As you all know, on March 16th, the President committed $15 billion from the Troubled Asset Relief Program to be available to purchase SBA guaranteed paper in the secondary markets. This effort in conjunction with the SBA 90% guarantees and the fee reductions will go a long way to unlocking the credit small businesses need.
If confirmed, I pledge to work as a partner with this Committee to fully implement these important recovery programs.
Senators, today small businesses are suffering and the SBA has lacked the leadership and the resources to help them.

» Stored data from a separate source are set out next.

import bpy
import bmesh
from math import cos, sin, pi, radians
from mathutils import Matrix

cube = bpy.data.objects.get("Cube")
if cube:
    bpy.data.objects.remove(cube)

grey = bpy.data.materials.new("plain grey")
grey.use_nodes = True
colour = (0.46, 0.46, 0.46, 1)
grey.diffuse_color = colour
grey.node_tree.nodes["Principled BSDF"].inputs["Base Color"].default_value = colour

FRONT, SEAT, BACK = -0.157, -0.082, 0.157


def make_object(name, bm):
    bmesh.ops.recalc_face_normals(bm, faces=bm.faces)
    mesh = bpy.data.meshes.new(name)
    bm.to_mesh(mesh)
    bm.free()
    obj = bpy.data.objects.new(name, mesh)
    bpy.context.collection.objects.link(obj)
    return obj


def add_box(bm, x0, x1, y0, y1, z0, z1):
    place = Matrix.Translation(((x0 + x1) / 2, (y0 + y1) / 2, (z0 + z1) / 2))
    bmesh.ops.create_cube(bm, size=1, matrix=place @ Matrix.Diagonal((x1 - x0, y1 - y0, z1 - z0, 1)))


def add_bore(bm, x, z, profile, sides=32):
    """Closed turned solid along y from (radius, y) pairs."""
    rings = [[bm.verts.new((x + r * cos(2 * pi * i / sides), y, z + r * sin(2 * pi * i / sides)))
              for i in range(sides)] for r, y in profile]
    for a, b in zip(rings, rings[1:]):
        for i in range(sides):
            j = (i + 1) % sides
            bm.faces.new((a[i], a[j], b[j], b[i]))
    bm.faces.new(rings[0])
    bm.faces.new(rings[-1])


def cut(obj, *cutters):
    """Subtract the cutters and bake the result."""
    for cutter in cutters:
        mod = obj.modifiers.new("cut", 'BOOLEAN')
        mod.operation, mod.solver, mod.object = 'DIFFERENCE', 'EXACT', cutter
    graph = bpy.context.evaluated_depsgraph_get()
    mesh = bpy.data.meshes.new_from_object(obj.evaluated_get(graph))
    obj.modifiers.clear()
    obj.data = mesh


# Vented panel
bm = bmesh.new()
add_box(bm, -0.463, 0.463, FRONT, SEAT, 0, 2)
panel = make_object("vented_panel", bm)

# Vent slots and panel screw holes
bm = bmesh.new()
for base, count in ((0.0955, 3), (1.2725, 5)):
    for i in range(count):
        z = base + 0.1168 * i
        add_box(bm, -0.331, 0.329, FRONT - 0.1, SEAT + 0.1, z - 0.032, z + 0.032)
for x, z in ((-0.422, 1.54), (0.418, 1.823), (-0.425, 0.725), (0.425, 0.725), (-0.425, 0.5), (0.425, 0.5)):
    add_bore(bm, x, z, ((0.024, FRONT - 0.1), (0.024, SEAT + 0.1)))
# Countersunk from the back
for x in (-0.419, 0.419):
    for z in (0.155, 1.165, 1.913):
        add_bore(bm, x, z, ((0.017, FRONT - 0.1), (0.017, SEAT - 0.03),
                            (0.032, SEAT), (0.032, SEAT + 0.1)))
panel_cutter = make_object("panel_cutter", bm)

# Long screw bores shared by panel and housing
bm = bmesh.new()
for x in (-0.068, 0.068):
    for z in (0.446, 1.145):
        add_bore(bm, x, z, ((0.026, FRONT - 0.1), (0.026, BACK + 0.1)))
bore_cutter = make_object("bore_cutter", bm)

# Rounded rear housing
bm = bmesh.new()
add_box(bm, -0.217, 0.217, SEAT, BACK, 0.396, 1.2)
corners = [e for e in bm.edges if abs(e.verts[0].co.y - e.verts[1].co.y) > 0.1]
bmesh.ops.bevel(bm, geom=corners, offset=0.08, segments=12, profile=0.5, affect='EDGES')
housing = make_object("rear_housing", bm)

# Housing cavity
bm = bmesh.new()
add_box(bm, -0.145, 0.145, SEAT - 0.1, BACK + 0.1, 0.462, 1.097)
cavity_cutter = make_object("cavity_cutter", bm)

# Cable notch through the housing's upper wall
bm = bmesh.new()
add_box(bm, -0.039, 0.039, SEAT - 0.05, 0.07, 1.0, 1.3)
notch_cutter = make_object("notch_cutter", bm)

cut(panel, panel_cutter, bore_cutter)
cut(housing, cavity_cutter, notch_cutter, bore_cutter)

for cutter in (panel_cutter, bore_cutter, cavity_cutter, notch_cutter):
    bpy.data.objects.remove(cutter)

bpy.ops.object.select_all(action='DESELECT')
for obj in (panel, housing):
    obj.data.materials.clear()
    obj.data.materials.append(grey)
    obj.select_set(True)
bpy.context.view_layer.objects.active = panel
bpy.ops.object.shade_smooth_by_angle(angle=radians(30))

These are problems we can fix.
If confirmed I will work on three important fronts:
First, the SBA must continue executing the plans in the Recovery Act and get capital flowing again through the core SBA loan programs.
Second, we must reinvigorate the Agency by attracting a strong and passionate leadership team and investing in the information technology the agency needs to operate.
Finally, we must – and I will – act as an advocate for small business across the administration. As Chair Landrieu and Ranking Member Snowe have suggested, I will coordinate with other Agencies, including Commerce, Labor and Energy, whose programs also affect small businesses.
I have a long history of being deeply involved in small businesses. In the mid 1980s, I was responsible for a number of traditional manufacturing businesses -- from plastic injection molders in Ohio – to a sub-fractional motor company in Arkansas. I was there on the factory floor when we had to weather the recession of the early ‘90s. Those experiences give me a deep understanding of what our small businesses need today to survive this downturn and to prosper in the years ahead.
Since then I have helped grow companies in organic food, and women’s media, and spent time in rural Maine helping our boat builders use composite technology to help them compete throughout the globe.
The sum of my experience is this: I am a believer in American small business. I am a believer in America’s ability to manufacture goods and services that are world class, and I am a believer in America’s spirit of entrepreneurship. This spirit is one of our country’s greatest assets and we need to cultivate it today, more than ever.
Thank you for considering my nomination to head this crucial agency during these difficult times. If confirmed I pledge to pursue these tasks with the utmost energy, and to be your partner in giving small businesses the help they need to thrive , to grow and put Americans back to work.
Before taking your questions I would like to introduce to the Committee my family. My husband Barry is the president of Bowdoin College and is here with me today. We have 3 boys. George is 16 and is home at Brunswick High School. Henry is 20 and is at Williams College. William – our eldest and a graduate of Columbia University is home recovering from an operation as some of you know and is doing quite well. We would like thank everyone for your kind thoughts and prayers on his behalf.